Dataset entries
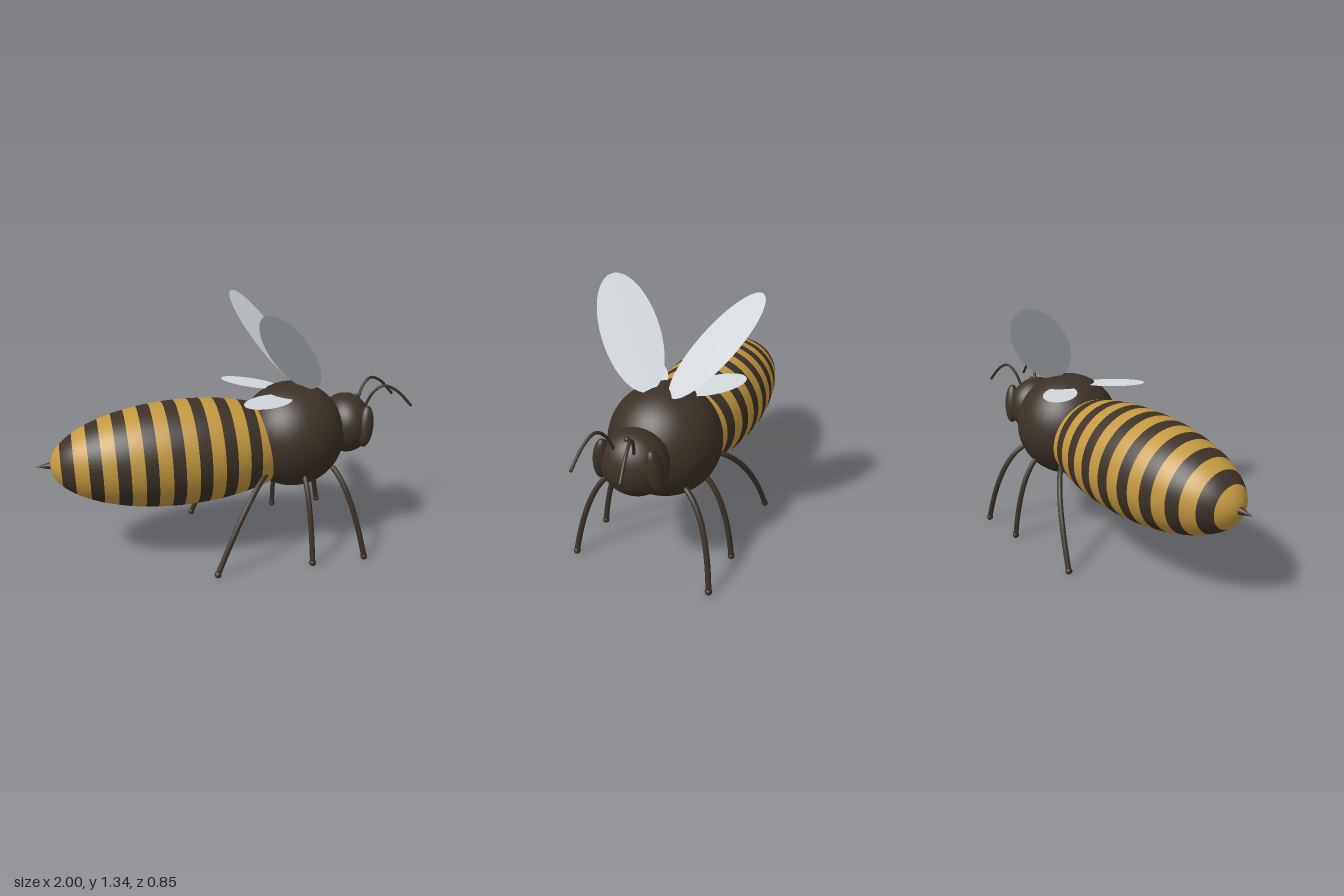
import * as THREE from 'three';

const V = (x, y, z) => new THREE.Vector3(x, y, z);

export function createModel() {
  const bee = new THREE.Group();
  bee.name = 'bee';
  const dark = new THREE.MeshStandardMaterial({ color: 0x3c3126 });
  dark.name = 'dark brown';
  const gold = new THREE.MeshStandardMaterial({ color: 0xc4983f });
  gold.name = 'gold';
  const wingGrey = new THREE.MeshStandardMaterial({ color: 0xd3d8dc, side: THREE.DoubleSide });
  wingGrey.name = 'pale wing grey';

  const add = (name, geometry, material, parent = bee) => {
    const mesh = new THREE.Mesh(geometry, material);
    mesh.name = name;
    parent.add(mesh);
    return mesh;
  };
  const ellipsoid = (name, center, radii, parent = bee) => {
    const mesh = add(name, new THREE.SphereGeometry(1, 40, 28), dark, parent);
    mesh.scale.set(...radii);
    mesh.position.copy(center);
    return mesh;
  };
  // Curved limb with rounded ends
  const limb = (name, curve, radius, tipRadius) => {
    const group = new THREE.Group();
    group.name = name;
    add(name + 'Shaft', new THREE.TubeGeometry(curve, 24, radius, 10), dark, group);
    ellipsoid(name + 'Base', curve.getPoint(0), [radius, radius, radius], group);
    ellipsoid(name + 'Tip', curve.getPoint(1), [tipRadius, tipRadius, tipRadius], group);
    bee.add(group);
  };
  // Flat elliptical wing spanned by a long direction and a normal
  const wing = (name, center, along, normal, length, width) => {
    const u = along.clone().normalize();
    const v = normal.clone().cross(u).normalize();
    const n = u.clone().cross(v);
    const geometry = new THREE.CircleGeometry(1, 56);
    geometry.scale(length, width, 1);
    geometry.applyMatrix4(new THREE.Matrix4().makeBasis(u, v, n).setPosition(center));
    add(name, geometry, wingGrey);
  };

  // Abdomen: one ellipsoid cut into alternating bands
  const abdomen = new THREE.Group();
  abdomen.name = 'abdomen';
  abdomen.position.set(-0.245, 0.562, 0);
  abdomen.rotation.z = 0.027;
  bee.add(abdomen);
  const half = 0.685;
  const cuts = [-half];
  for (let k = -4; k <= 5; k++) {
    const middle = -0.062 + 0.134 * k;
    cuts.push(middle - 0.032, middle + 0.032);
  }
  const edges = cuts.filter((c) => c < half - 0.01);
  edges.push(half);
  for (let i = 0; i < edges.length - 1; i++) {
    const start = Math.acos(edges[i + 1] / half);
    const end = Math.acos(edges[i] / half);
    const band = new THREE.SphereGeometry(1, 64, 6, 0, Math.PI * 2, start, end - start);
    band.rotateZ(-Math.PI / 2);
    band.scale(half, 0.278, 0.285);
    add(i % 2 ? 'darkBand' : 'goldBand', band, i % 2 ? dark : gold, abdomen);
  }

  // Stinger
  const stinger = new THREE.ConeGeometry(0.023, 0.09, 20);
  stinger.rotateZ(Math.PI / 2);
  stinger.translate(-0.955, 0.547, 0);
  add('stinger', stinger, dark);

  // Thorax and head
  ellipsoid('thorax', V(0.355, 0.615, 0), [0.285, 0.285, 0.285]);
  ellipsoid('head', V(0.665, 0.653, 0), [0.136, 0.163, 0.17]);
  ellipsoid('ocellus', V(0.722, 0.799, 0), [0.014, 0.014, 0.014]);

  // Leg pairs as [name, hip x, bend x, foot x]
  const legs = [
    ['frontLeg', 0.53, 0.585, 0.66],
    ['middleLeg', 0.36, 0.36, 0.37],
    ['hindLeg', 0.155, 0.02, -0.14],
  ];

  for (const s of [1, -1]) {
    const side = s > 0 ? 'front' : 'back';
    const eye = ellipsoid(side + 'Eye', V(0.725, 0.67, s * 0.138), [0.042, 0.112, 0.04]);
    eye.rotation.set(-s * 0.14, 0, -0.12);

    const antenna = new THREE.CatmullRomCurve3([
      V(0.755, 0.755, s * 0.05), V(0.79, 0.835, s * 0.068), V(0.84, 0.874, s * 0.085),
      V(0.91, 0.846, s * 0.102), V(0.992, 0.764, s * 0.118),
    ]);
    limb(side + 'Antenna', antenna, 0.0075, 0.008);

    for (const [name, hip, bend, foot] of legs) {
      const path = new THREE.QuadraticBezierCurve3(
        V(hip, 0.47, s * 0.195), V(bend, 0.39, s * 0.328), V(foot, 0.018, s * 0.37));
      limb(side + name[0].toUpperCase() + name.slice(1), path, 0.0145, 0.018);
    }

    wing(side + 'ForeWing', V(0.264, 1.11, s * 0.225),
      V(-0.459, 0.715, s * 0.528), V(0.561, 0.692, -s * 0.453), 0.321, 0.146);
    wing(side + 'HindWing', V(0.17, 0.863, s * 0.18),
      V(-0.77, 0.05, s * 0.63), V(0.065, 1, 0), 0.175, 0.09);
  }
  return bee;
}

--- PROBLEM REQUIREMENTS ---
Please copy, exactly and with nothing else, the lines above beginning at the line that has "const add = (name, geometry, material, parent" and ending with the line that has "group.name = name;".

--- ANSWER TO THE EXERCISE ---
  const add = (name, geometry, material, parent = bee) => {
    const mesh = new THREE.Mesh(geometry, material);
    mesh.name = name;
    parent.add(mesh);
    return mesh;
  };
  const ellipsoid = (name, center, radii, parent = bee) => {
    const mesh = add(name, new THREE.SphereGeometry(1, 40, 28), dark, parent);
    mesh.scale.set(...radii);
    mesh.position.copy(center);
    return mesh;
  };
  // Curved limb with rounded ends
  const limb = (name, curve, radius, tipRadius) => {
    const group = new THREE.Group();
    group.name = name;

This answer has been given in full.